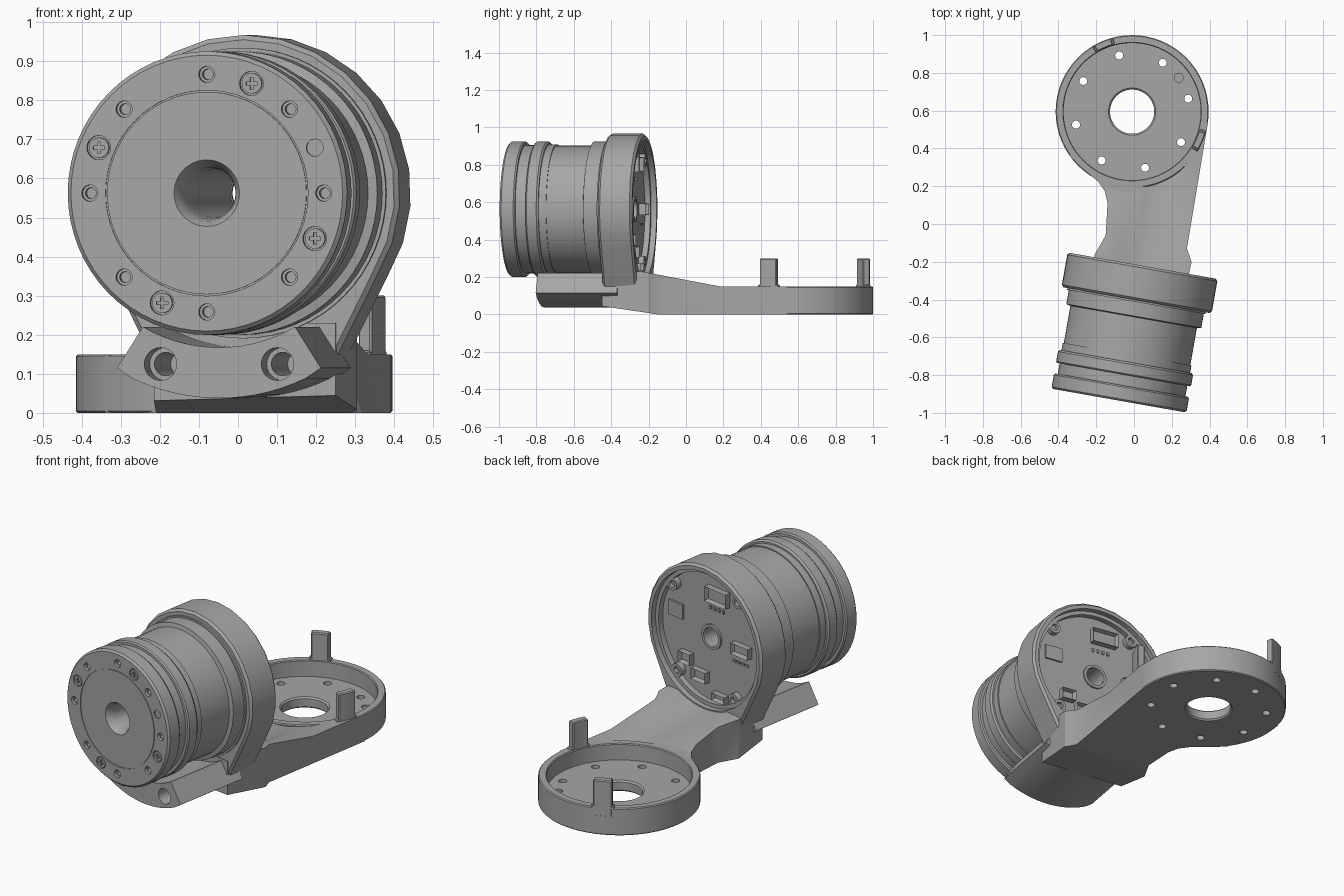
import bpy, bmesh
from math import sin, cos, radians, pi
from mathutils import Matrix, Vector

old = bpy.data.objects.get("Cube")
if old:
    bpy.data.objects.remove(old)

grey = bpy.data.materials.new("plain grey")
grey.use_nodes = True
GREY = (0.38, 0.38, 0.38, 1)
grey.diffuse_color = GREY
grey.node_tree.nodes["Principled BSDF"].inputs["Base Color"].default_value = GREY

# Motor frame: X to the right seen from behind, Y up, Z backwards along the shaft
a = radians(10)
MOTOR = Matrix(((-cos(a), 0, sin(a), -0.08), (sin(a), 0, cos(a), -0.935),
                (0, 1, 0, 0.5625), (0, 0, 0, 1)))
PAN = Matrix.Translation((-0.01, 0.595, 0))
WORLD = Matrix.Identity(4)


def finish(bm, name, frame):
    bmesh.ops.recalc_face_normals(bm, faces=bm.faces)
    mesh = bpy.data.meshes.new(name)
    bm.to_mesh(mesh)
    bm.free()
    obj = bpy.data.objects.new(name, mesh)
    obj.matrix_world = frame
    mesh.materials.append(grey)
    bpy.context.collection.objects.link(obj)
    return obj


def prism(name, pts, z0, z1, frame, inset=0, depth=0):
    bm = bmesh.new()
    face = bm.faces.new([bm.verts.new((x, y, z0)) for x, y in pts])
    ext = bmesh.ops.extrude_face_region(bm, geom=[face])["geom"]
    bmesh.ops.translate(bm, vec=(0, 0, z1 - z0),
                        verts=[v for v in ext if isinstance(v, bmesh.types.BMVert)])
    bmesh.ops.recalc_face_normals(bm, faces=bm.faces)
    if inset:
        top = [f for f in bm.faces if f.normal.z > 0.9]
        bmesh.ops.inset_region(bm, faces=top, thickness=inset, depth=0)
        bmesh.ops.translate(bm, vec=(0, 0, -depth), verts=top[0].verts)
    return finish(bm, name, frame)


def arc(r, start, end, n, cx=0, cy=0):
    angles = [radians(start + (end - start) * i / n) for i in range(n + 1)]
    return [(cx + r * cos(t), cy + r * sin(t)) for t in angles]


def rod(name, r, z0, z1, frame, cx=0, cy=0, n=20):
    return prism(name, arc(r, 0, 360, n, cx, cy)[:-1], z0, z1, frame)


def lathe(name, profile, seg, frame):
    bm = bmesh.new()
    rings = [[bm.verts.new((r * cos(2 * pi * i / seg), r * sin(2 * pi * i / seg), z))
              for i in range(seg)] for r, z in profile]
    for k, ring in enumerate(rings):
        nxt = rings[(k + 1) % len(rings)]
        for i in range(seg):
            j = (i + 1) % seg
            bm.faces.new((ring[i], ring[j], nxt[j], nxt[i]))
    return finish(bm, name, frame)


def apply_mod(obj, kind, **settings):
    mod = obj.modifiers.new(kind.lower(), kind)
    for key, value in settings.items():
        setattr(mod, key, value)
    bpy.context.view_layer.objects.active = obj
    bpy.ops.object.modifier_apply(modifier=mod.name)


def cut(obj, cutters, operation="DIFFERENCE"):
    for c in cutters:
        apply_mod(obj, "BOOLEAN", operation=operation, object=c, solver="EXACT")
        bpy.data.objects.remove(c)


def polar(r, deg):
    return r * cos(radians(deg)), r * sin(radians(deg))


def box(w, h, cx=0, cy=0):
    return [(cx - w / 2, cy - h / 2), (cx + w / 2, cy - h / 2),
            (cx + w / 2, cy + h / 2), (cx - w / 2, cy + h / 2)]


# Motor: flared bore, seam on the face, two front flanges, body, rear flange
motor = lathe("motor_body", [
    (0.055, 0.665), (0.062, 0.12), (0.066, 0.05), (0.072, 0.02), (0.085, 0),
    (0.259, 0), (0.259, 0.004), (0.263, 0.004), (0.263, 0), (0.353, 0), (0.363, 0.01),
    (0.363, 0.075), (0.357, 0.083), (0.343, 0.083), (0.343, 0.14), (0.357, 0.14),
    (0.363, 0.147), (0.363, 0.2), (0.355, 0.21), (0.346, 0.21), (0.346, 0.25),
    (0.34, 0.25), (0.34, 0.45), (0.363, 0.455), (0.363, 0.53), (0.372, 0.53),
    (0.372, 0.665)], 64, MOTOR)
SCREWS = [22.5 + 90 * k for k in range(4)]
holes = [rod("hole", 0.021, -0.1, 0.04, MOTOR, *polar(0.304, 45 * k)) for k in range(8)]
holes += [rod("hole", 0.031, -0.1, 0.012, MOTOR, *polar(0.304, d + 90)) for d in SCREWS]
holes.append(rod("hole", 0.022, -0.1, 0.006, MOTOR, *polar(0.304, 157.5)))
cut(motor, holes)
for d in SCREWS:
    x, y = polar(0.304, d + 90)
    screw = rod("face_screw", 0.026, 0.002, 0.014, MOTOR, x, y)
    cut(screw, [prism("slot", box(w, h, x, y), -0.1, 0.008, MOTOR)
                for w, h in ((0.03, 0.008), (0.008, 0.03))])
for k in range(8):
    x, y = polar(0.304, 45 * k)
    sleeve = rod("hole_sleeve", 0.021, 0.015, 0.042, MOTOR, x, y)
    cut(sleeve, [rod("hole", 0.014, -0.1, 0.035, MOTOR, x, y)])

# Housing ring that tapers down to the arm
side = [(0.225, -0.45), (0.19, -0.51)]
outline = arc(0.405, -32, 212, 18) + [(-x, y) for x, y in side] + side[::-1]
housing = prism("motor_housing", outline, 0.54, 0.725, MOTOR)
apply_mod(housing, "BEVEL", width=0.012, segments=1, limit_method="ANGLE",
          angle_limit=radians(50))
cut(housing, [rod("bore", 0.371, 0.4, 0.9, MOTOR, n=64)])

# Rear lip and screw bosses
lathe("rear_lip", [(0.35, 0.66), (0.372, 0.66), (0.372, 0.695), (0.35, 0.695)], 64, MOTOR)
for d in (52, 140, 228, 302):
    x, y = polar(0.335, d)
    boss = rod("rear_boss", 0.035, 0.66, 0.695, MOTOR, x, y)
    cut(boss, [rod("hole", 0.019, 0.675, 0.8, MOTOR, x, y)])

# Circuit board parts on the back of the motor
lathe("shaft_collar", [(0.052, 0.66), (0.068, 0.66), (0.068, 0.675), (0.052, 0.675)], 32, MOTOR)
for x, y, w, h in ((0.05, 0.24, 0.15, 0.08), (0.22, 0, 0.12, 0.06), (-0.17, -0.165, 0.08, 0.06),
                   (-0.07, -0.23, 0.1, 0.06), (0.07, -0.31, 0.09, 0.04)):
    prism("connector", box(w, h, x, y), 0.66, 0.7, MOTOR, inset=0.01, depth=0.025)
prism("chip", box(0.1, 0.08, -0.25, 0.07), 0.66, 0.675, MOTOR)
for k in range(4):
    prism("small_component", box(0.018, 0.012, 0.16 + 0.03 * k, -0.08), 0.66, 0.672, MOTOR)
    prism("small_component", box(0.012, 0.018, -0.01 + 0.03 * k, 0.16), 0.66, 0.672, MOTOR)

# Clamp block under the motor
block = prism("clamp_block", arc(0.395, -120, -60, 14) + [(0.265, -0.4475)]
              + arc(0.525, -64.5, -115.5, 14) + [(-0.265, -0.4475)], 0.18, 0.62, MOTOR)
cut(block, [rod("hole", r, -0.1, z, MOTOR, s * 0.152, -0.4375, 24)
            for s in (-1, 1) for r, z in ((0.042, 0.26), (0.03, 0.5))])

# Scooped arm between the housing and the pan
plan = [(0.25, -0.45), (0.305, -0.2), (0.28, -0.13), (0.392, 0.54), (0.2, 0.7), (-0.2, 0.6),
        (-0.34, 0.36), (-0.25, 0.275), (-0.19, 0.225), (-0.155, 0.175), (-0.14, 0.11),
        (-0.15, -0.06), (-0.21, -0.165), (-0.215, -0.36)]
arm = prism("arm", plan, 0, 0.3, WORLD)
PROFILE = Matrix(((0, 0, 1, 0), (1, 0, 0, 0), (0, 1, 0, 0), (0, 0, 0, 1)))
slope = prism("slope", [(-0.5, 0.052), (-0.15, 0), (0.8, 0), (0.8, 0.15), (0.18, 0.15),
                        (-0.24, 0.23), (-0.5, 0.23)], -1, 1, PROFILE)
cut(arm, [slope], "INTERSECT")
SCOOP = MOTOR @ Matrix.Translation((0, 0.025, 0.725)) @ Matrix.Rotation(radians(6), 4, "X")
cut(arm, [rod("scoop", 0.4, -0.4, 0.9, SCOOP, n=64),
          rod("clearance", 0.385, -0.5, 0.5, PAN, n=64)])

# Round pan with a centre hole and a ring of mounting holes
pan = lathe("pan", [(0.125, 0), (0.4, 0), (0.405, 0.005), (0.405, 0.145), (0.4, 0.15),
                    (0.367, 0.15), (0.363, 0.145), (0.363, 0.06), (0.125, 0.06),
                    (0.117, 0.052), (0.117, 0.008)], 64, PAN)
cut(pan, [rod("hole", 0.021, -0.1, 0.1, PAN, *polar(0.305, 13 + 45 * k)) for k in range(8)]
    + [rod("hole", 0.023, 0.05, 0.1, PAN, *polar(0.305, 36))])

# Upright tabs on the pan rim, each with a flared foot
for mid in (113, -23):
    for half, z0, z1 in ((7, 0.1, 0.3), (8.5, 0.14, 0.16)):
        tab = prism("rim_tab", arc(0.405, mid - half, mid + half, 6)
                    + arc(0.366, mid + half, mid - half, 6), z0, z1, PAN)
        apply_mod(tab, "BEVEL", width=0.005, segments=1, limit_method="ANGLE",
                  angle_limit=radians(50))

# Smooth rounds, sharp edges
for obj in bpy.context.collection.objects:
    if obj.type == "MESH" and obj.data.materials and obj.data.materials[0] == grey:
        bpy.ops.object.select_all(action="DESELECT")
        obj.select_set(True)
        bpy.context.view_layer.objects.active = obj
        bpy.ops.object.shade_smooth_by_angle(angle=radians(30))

* * *

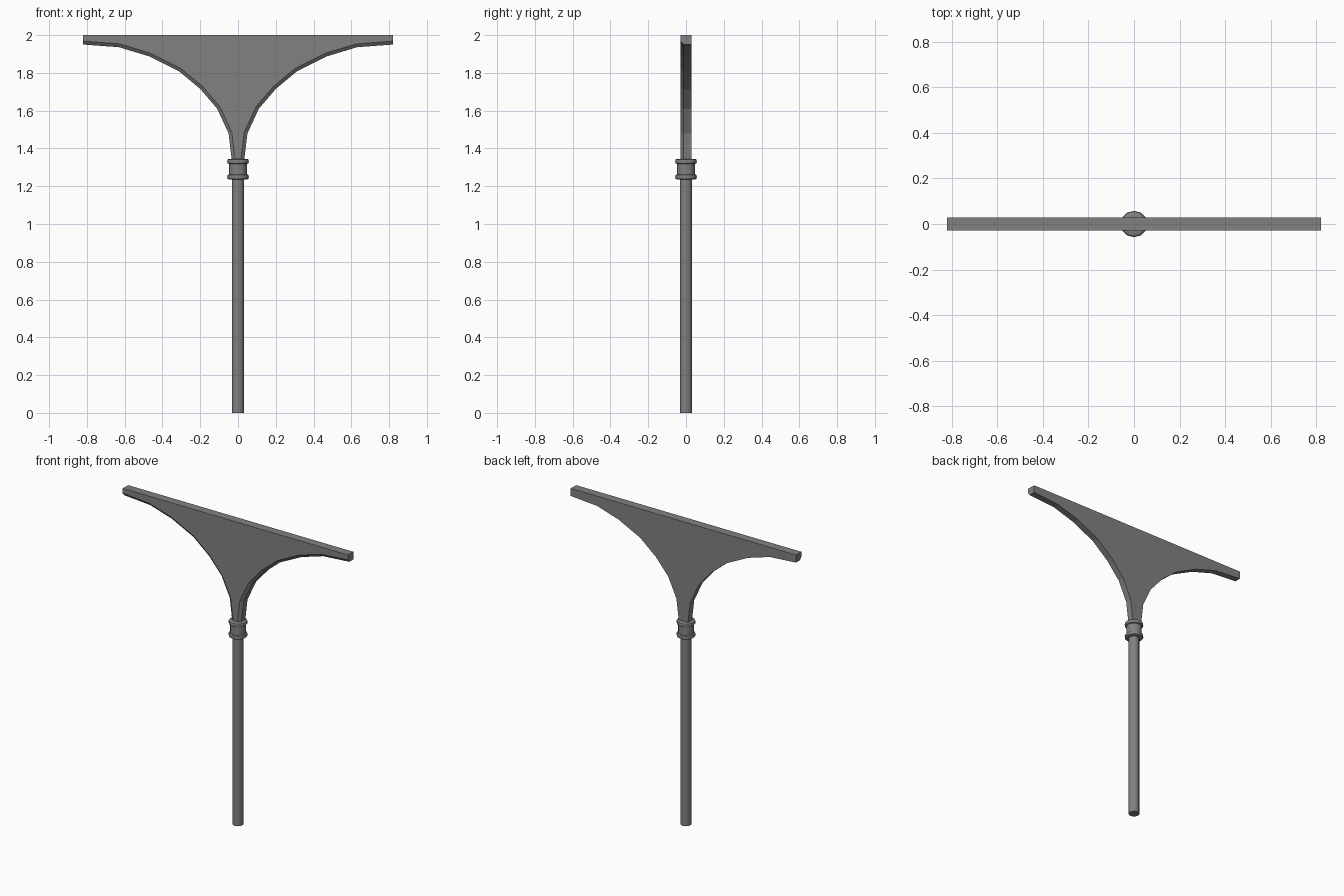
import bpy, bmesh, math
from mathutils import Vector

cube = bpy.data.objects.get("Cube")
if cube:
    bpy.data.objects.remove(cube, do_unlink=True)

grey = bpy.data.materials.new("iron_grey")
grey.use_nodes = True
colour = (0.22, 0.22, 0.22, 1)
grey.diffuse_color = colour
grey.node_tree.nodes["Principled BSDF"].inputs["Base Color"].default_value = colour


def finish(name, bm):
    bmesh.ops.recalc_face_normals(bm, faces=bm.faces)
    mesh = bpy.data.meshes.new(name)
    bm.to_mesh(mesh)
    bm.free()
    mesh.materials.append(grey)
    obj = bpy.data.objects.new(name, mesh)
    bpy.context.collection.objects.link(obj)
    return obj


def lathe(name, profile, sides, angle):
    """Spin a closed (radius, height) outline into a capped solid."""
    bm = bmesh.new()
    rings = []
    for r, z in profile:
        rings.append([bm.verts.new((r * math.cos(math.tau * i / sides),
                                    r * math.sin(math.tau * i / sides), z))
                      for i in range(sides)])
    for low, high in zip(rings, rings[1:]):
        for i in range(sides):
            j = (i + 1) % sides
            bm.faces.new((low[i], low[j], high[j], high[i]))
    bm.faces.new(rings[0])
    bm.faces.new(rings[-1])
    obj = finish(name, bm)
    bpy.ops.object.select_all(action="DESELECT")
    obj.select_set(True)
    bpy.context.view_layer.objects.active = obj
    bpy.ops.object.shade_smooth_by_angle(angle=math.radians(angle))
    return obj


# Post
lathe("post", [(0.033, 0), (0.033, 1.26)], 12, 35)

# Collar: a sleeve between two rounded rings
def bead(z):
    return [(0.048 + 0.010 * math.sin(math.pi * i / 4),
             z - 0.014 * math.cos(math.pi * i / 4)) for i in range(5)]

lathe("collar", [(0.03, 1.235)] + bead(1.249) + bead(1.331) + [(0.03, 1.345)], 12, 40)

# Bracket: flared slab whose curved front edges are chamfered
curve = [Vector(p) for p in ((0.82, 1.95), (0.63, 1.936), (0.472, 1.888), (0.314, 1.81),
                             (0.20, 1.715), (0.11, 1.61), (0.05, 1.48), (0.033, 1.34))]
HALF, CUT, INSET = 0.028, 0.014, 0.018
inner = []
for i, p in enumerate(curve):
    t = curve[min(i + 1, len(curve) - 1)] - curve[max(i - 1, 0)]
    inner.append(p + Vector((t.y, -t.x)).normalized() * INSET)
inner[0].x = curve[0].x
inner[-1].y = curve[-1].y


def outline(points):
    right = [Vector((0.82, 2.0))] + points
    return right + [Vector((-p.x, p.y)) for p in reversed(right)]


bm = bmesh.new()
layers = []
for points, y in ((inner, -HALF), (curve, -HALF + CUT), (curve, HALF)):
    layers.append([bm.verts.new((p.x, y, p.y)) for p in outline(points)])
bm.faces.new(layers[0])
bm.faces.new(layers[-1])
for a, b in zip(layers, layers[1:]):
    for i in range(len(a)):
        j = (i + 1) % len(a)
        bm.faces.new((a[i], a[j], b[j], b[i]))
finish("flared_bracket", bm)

* _What you need to do_:
Every line from the data above that contains "between" must appear in the answer.

* _Response below_:
# Scooped arm between the housing and the pan
# Collar: a sleeve between two rounded rings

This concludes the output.